■ **Assignment**
Every record needs to be restated word for word.

Dataset excerpts
※
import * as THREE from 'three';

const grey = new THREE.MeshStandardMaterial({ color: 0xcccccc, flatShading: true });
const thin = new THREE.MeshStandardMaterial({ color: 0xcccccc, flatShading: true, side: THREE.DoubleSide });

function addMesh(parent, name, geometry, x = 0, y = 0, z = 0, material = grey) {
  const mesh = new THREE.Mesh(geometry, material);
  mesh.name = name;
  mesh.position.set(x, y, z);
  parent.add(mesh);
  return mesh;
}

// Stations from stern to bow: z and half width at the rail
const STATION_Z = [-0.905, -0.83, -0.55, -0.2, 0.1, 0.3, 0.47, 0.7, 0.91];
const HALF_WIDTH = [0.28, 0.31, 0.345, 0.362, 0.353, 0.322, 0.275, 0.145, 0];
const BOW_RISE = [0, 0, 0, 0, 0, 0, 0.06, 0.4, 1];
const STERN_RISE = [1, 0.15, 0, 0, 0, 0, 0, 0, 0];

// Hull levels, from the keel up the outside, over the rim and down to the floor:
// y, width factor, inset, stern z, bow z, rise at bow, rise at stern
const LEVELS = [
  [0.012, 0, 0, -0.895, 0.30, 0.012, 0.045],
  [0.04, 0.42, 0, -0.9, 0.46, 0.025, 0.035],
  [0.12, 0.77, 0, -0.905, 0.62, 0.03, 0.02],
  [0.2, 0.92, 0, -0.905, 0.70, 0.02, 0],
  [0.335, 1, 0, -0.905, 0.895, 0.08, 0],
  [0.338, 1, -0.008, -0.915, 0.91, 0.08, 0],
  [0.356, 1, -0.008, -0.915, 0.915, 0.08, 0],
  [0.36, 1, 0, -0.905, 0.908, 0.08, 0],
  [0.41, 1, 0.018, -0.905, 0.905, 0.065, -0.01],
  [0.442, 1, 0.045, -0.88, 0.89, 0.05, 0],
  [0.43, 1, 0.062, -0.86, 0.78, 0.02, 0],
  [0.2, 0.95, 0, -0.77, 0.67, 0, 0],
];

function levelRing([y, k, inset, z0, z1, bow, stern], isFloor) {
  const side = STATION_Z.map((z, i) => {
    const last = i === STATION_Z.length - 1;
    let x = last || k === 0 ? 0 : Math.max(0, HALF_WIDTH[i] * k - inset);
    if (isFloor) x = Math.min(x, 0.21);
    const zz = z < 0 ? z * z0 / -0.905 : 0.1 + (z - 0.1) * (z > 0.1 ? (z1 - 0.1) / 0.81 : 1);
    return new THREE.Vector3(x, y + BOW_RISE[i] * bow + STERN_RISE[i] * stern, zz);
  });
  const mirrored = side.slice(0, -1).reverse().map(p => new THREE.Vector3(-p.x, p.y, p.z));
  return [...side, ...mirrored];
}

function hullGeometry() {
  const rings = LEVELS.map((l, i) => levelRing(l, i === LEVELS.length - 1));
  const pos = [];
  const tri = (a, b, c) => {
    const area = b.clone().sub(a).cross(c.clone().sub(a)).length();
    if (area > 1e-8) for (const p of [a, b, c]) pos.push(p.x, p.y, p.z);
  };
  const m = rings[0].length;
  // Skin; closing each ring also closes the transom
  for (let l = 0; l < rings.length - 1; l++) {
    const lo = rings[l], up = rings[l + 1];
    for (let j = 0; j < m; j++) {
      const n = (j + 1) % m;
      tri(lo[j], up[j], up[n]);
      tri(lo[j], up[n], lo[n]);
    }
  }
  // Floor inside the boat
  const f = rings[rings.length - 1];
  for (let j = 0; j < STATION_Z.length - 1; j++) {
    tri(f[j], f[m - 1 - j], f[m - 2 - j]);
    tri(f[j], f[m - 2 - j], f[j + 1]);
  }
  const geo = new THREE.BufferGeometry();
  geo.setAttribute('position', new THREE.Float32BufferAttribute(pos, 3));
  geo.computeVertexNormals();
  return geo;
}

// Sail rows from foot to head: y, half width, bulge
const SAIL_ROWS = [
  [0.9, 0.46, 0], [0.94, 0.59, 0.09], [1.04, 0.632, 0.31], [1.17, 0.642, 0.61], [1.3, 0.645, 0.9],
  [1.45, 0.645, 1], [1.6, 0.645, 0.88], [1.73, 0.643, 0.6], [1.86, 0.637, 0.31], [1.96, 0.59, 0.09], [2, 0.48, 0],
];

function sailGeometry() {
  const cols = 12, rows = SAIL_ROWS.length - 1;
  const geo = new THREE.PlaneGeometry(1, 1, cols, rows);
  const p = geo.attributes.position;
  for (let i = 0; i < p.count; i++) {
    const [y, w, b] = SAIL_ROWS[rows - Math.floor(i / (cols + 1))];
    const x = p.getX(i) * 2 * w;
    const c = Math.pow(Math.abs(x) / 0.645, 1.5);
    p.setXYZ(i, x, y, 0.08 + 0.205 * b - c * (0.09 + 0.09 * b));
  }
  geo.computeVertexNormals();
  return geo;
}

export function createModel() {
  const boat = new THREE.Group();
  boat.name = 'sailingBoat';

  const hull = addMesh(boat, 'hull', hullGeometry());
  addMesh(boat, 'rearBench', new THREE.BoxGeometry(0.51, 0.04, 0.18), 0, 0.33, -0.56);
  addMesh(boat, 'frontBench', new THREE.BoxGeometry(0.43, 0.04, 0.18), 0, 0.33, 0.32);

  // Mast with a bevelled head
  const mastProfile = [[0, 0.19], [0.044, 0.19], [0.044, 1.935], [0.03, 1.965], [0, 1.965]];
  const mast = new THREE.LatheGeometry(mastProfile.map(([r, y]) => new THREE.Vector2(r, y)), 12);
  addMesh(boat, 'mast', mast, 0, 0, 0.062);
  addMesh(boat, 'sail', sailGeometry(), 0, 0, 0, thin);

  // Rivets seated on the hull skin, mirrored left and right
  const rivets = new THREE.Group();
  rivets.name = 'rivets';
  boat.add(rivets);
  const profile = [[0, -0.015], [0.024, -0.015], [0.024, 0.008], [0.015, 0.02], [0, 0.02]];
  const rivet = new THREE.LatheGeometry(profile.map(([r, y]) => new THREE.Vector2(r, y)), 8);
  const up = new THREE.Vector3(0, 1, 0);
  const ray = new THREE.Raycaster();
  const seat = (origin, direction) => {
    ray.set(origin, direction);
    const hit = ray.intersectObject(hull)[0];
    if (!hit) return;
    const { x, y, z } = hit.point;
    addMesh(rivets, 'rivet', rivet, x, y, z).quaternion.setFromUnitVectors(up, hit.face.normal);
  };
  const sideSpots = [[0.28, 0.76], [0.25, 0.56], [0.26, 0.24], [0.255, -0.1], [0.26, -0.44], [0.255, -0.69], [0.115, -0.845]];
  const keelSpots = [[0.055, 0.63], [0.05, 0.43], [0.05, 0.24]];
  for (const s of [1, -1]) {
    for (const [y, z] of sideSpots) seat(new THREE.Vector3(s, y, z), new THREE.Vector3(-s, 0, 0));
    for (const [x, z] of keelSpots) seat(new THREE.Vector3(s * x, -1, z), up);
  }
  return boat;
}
※
■ **Task result**
import * as THREE from 'three';

const grey = new THREE.MeshStandardMaterial({ color: 0xcccccc, flatShading: true });
const thin = new THREE.MeshStandardMaterial({ color: 0xcccccc, flatShading: true, side: THREE.DoubleSide });

function addMesh(parent, name, geometry, x = 0, y = 0, z = 0, material = grey) {
  const mesh = new THREE.Mesh(geometry, material);
  mesh.name = name;
  mesh.position.set(x, y, z);
  parent.add(mesh);
  return mesh;
}

// Stations from stern to bow: z and half width at the rail
const STATION_Z = [-0.905, -0.83, -0.55, -0.2, 0.1, 0.3, 0.47, 0.7, 0.91];
const HALF_WIDTH = [0.28, 0.31, 0.345, 0.362, 0.353, 0.322, 0.275, 0.145, 0];
const BOW_RISE = [0, 0, 0, 0, 0, 0, 0.06, 0.4, 1];
const STERN_RISE = [1, 0.15, 0, 0, 0, 0, 0, 0, 0];

// Hull levels, from the keel up the outside, over the rim and down to the floor:
// y, width factor, inset, stern z, bow z, rise at bow, rise at stern
const LEVELS = [
  [0.012, 0, 0, -0.895, 0.30, 0.012, 0.045],
  [0.04, 0.42, 0, -0.9, 0.46, 0.025, 0.035],
  [0.12, 0.77, 0, -0.905, 0.62, 0.03, 0.02],
  [0.2, 0.92, 0, -0.905, 0.70, 0.02, 0],
  [0.335, 1, 0, -0.905, 0.895, 0.08, 0],
  [0.338, 1, -0.008, -0.915, 0.91, 0.08, 0],
  [0.356, 1, -0.008, -0.915, 0.915, 0.08, 0],
  [0.36, 1, 0, -0.905, 0.908, 0.08, 0],
  [0.41, 1, 0.018, -0.905, 0.905, 0.065, -0.01],
  [0.442, 1, 0.045, -0.88, 0.89, 0.05, 0],
  [0.43, 1, 0.062, -0.86, 0.78, 0.02, 0],
  [0.2, 0.95, 0, -0.77, 0.67, 0, 0],
];

function levelRing([y, k, inset, z0, z1, bow, stern], isFloor) {
  const side = STATION_Z.map((z, i) => {
    const last = i === STATION_Z.length - 1;
    let x = last || k === 0 ? 0 : Math.max(0, HALF_WIDTH[i] * k - inset);
    if (isFloor) x = Math.min(x, 0.21);
    const zz = z < 0 ? z * z0 / -0.905 : 0.1 + (z - 0.1) * (z > 0.1 ? (z1 - 0.1) / 0.81 : 1);
    return new THREE.Vector3(x, y + BOW_RISE[i] * bow + STERN_RISE[i] * stern, zz);
  });
  const mirrored = side.slice(0, -1).reverse().map(p => new THREE.Vector3(-p.x, p.y, p.z));
  return [...side, ...mirrored];
}

function hullGeometry() {
  const rings = LEVELS.map((l, i) => levelRing(l, i === LEVELS.length - 1));
  const pos = [];
  const tri = (a, b, c) => {
    const area = b.clone().sub(a).cross(c.clone().sub(a)).length();
    if (area > 1e-8) for (const p of [a, b, c]) pos.push(p.x, p.y, p.z);
  };
  const m = rings[0].length;
  // Skin; closing each ring also closes the transom
  for (let l = 0; l < rings.length - 1; l++) {
    const lo = rings[l], up = rings[l + 1];
    for (let j = 0; j < m; j++) {
      const n = (j + 1) % m;
      tri(lo[j], up[j], up[n]);
      tri(lo[j], up[n], lo[n]);
    }
  }
  // Floor inside the boat
  const f = rings[rings.length - 1];
  for (let j = 0; j < STATION_Z.length - 1; j++) {
    tri(f[j], f[m - 1 - j], f[m - 2 - j]);
    tri(f[j], f[m - 2 - j], f[j + 1]);
  }
  const geo = new THREE.BufferGeometry();
  geo.setAttribute('position', new THREE.Float32BufferAttribute(pos, 3));
  geo.computeVertexNormals();
  return geo;
}

// Sail rows from foot to head: y, half width, bulge
const SAIL_ROWS = [
  [0.9, 0.46, 0], [0.94, 0.59, 0.09], [1.04, 0.632, 0.31], [1.17, 0.642, 0.61], [1.3, 0.645, 0.9],
  [1.45, 0.645, 1], [1.6, 0.645, 0.88], [1.73, 0.643, 0.6], [1.86, 0.637, 0.31], [1.96, 0.59, 0.09], [2, 0.48, 0],
];

function sailGeometry() {
  const cols = 12, rows = SAIL_ROWS.length - 1;
  const geo = new THREE.PlaneGeometry(1, 1, cols, rows);
  const p = geo.attributes.position;
  for (let i = 0; i < p.count; i++) {
    const [y, w, b] = SAIL_ROWS[rows - Math.floor(i / (cols + 1))];
    const x = p.getX(i) * 2 * w;
    const c = Math.pow(Math.abs(x) / 0.645, 1.5);
    p.setXYZ(i, x, y, 0.08 + 0.205 * b - c * (0.09 + 0.09 * b));
  }
  geo.computeVertexNormals();
  return geo;
}

export function createModel() {
  const boat = new THREE.Group();
  boat.name = 'sailingBoat';

  const hull = addMesh(boat, 'hull', hullGeometry());
  addMesh(boat, 'rearBench', new THREE.BoxGeometry(0.51, 0.04, 0.18), 0, 0.33, -0.56);
  addMesh(boat, 'frontBench', new THREE.BoxGeometry(0.43, 0.04, 0.18), 0, 0.33, 0.32);

  // Mast with a bevelled head
  const mastProfile = [[0, 0.19], [0.044, 0.19], [0.044, 1.935], [0.03, 1.965], [0, 1.965]];
  const mast = new THREE.LatheGeometry(mastProfile.map(([r, y]) => new THREE.Vector2(r, y)), 12);
  addMesh(boat, 'mast', mast, 0, 0, 0.062);
  addMesh(boat, 'sail', sailGeometry(), 0, 0, 0, thin);

  // Rivets seated on the hull skin, mirrored left and right
  const rivets = new THREE.Group();
  rivets.name = 'rivets';
  boat.add(rivets);
  const profile = [[0, -0.015], [0.024, -0.015], [0.024, 0.008], [0.015, 0.02], [0, 0.02]];
  const rivet = new THREE.LatheGeometry(profile.map(([r, y]) => new THREE.Vector2(r, y)), 8);
  const up = new THREE.Vector3(0, 1, 0);
  const ray = new THREE.Raycaster();
  const seat = (origin, direction) => {
    ray.set(origin, direction);
    const hit = ray.intersectObject(hull)[0];
    if (!hit) return;
    const { x, y, z } = hit.point;
    addMesh(rivets, 'rivet', rivet, x, y, z).quaternion.setFromUnitVectors(up, hit.face.normal);
  };
  const sideSpots = [[0.28, 0.76], [0.25, 0.56], [0.26, 0.24], [0.255, -0.1], [0.26, -0.44], [0.255, -0.69], [0.115, -0.845]];
  const keelSpots = [[0.055, 0.63], [0.05, 0.43], [0.05, 0.24]];
  for (const s of [1, -1]) {
    for (const [y, z] of sideSpots) seat(new THREE.Vector3(s, y, z), new THREE.Vector3(-s, 0, 0));
    for (const [x, z] of keelSpots) seat(new THREE.Vector3(s * x, -1, z), up);
  }
  return boat;
}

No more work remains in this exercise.